That was more than 35 years ago. Hubbard squash is still my favourite winter vegetable. Four years ago, I moved to a house in Ottawa with a large yard, where I hoped to recapture those childhood memories by cultivating my own 'New England Blues'. Then I realized they might take over not only my garden but the entire neighbourhood. I opted for the 'Mini Green Hubbard', training the vines along a chain-link fence. Fruit on this dwarf variety grew only to the size of a medium pumpkin, not the giant wheel-barrow-size specimens of my childhood. Still, the vines greedily clambered everywhere — even into the neighbour's yard — in search of sun. The second summer, early butternut hybrids I had bought as nursery plants behaved much better, producing a few nice fruits on three smallish vines.
The word squash is derived from askootasquash, the Massachusetts Indian word meaning "eaten raw" or "uncooked" — one way the flesh was traditionally eaten. A staple of native agriculture, squash was one of the "three sisters" (the other two were beans and corn). Winter squash was particularly prized by natives and early settlers for its long storage life and delicious flavour.

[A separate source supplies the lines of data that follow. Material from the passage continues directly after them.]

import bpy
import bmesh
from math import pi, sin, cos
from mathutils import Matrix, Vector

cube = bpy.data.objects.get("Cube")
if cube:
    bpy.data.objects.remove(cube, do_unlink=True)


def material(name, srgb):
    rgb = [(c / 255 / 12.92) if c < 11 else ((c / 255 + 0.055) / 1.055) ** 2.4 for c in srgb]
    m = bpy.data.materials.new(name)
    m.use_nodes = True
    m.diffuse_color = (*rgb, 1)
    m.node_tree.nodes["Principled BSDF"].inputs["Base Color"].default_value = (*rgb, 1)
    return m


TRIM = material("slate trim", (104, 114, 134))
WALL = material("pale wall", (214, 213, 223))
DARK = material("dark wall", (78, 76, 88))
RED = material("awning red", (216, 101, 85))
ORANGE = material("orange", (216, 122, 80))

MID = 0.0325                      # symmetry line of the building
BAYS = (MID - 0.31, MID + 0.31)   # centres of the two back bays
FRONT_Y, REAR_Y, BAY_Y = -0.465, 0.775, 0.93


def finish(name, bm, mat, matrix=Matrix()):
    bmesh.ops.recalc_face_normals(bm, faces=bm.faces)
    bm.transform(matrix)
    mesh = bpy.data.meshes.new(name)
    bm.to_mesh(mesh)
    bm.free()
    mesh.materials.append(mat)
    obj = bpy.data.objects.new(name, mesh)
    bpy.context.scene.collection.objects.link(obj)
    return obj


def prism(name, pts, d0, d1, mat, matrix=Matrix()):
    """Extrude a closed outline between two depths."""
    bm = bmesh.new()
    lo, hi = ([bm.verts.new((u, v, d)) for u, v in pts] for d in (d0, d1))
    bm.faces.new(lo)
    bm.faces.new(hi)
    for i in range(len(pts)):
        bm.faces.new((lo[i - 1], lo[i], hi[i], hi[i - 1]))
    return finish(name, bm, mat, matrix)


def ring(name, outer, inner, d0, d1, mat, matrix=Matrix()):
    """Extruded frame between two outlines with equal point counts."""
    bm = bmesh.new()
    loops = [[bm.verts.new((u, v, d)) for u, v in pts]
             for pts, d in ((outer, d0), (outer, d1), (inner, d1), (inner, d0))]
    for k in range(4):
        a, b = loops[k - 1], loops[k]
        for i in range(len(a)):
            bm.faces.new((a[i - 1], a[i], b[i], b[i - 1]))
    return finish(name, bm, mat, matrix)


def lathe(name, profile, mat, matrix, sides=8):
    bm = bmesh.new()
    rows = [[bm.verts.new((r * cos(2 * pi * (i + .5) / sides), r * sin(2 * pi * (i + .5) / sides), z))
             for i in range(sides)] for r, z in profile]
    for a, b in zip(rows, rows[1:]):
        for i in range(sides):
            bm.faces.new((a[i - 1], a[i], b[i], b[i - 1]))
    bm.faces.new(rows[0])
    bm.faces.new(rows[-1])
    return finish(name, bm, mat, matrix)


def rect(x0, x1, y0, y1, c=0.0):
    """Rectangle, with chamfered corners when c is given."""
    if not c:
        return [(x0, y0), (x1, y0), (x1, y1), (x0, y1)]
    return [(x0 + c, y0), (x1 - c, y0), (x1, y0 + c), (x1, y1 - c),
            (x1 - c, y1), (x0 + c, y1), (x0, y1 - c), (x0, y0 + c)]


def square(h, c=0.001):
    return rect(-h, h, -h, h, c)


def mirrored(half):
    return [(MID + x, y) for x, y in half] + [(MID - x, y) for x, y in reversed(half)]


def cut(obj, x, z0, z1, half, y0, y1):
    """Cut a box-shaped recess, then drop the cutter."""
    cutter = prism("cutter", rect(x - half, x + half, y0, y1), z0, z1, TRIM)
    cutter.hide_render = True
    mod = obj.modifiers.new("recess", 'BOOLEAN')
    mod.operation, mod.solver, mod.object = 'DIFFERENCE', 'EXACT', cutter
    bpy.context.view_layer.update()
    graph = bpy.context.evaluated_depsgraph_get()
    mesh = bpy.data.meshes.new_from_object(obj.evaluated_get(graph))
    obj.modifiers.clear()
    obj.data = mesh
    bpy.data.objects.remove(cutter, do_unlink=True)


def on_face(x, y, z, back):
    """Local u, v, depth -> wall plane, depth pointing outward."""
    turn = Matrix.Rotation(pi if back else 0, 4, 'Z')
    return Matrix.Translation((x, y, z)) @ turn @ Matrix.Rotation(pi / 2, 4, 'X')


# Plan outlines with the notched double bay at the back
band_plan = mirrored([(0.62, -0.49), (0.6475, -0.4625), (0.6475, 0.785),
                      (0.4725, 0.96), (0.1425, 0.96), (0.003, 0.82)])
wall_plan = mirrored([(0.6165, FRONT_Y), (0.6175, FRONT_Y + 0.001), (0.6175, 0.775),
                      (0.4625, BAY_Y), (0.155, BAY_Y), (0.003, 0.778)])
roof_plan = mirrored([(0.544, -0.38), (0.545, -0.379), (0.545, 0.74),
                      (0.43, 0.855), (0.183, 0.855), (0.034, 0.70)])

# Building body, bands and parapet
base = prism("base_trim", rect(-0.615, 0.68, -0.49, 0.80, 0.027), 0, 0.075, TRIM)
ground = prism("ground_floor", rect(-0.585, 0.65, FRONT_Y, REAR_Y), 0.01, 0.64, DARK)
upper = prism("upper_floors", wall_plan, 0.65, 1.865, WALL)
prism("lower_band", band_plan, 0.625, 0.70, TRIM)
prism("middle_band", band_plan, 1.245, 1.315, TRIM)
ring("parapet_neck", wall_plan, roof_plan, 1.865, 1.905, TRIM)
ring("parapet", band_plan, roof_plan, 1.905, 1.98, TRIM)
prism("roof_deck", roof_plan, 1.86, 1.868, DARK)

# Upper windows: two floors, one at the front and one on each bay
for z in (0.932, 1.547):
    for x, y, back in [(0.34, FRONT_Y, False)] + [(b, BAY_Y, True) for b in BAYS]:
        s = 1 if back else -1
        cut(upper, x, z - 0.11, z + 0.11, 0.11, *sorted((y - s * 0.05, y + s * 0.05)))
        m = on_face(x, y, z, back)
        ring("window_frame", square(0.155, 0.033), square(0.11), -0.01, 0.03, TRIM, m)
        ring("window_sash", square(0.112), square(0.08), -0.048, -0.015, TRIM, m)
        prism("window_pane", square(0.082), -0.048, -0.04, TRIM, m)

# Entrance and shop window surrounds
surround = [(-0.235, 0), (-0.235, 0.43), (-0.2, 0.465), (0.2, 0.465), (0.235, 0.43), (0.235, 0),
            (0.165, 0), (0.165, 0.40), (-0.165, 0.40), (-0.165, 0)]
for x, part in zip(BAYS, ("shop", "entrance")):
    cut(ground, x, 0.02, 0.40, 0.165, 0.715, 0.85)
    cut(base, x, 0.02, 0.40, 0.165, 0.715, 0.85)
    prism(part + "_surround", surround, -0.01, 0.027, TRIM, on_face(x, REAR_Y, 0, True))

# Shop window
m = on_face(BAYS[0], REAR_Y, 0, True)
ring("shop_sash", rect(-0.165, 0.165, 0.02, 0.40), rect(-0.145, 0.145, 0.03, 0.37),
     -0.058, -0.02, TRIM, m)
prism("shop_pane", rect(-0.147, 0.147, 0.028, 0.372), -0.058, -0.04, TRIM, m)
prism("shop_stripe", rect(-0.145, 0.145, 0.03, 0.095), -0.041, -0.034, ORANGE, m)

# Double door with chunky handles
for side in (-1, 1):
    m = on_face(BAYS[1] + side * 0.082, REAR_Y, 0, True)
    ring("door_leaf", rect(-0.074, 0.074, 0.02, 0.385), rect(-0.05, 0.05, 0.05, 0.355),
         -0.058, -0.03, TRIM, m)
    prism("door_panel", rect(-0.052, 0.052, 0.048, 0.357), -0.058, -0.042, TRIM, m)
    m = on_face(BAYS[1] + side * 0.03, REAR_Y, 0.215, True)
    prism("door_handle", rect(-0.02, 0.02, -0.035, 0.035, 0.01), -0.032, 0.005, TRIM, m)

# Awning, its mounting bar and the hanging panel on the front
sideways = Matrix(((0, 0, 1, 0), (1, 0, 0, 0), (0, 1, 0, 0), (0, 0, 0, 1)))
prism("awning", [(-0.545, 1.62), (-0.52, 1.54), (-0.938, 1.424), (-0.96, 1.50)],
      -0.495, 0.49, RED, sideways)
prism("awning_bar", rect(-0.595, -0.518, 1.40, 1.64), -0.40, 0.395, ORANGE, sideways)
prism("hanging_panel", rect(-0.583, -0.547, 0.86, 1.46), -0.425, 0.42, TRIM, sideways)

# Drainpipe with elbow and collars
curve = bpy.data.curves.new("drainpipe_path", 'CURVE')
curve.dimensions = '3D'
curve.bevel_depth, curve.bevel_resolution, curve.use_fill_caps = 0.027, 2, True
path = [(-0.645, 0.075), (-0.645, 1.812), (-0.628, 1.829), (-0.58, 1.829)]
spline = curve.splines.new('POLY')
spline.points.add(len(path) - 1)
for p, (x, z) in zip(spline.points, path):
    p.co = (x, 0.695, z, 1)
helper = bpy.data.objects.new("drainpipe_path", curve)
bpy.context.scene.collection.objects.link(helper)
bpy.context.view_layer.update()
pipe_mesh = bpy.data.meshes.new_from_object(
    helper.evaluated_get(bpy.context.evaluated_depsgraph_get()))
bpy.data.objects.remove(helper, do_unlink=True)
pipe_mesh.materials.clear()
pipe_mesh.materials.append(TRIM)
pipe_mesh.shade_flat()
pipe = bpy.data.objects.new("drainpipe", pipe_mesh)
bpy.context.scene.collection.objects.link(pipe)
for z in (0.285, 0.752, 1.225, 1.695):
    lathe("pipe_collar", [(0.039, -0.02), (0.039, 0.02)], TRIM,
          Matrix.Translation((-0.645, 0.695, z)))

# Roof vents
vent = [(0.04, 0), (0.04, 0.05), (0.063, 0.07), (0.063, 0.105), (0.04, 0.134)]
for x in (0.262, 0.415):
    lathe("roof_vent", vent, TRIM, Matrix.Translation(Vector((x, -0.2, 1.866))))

Squash can be divided into two main groups: thin-skinned, early-maturing summer squash (Cucurbita pepo), such as zucchini and vegetable marrow, mini-pumpkins and gourds; and hard-skinned, late-maturing winter squash (Cucurbita maxima and Cucurbita moschata). Winter squash need lots of room, plenty of water and full sun, as well as warm earth to grow in and a long season. Along with pumpkins and melons, they rate low for garden-space efficiency, but give relatively high yields because of the size of the fruit. Dig holes 15 centimetres deep, 60 centimetres around, and one to 2.5 metres apart, depending on the type of squash and expected fruit size, and fill with well-rotted manure. Mix a handful of 6-12-12 fertilizer with the soil you removed from the hole and put it back on top of the manure. When the weather is consistently warm and danger of frost is past, plant six to 10 seeds per hill. You could also start seedlings indoors in peat pots, four to six weeks before warm weather arrives. Thin the seedlings to three vigorous shoots when vines are 15 centimetres long.
Winter varieties include butternut, banana, turban, acorn (or pepper), hubbard, buttercup, dumpling and larger pumpkins. Each variety has many cultivars, varying by size, colour, maturity date and disease resistance. Current varieties of squash have been bred specifically for small garden spaces. "Compact bush plants will not take over the garden like regular vining types; therefore, more plants can be planted in a smaller space," says Kari MacInnis, field trials co-ordinator for Vesey's Seeds Ltd.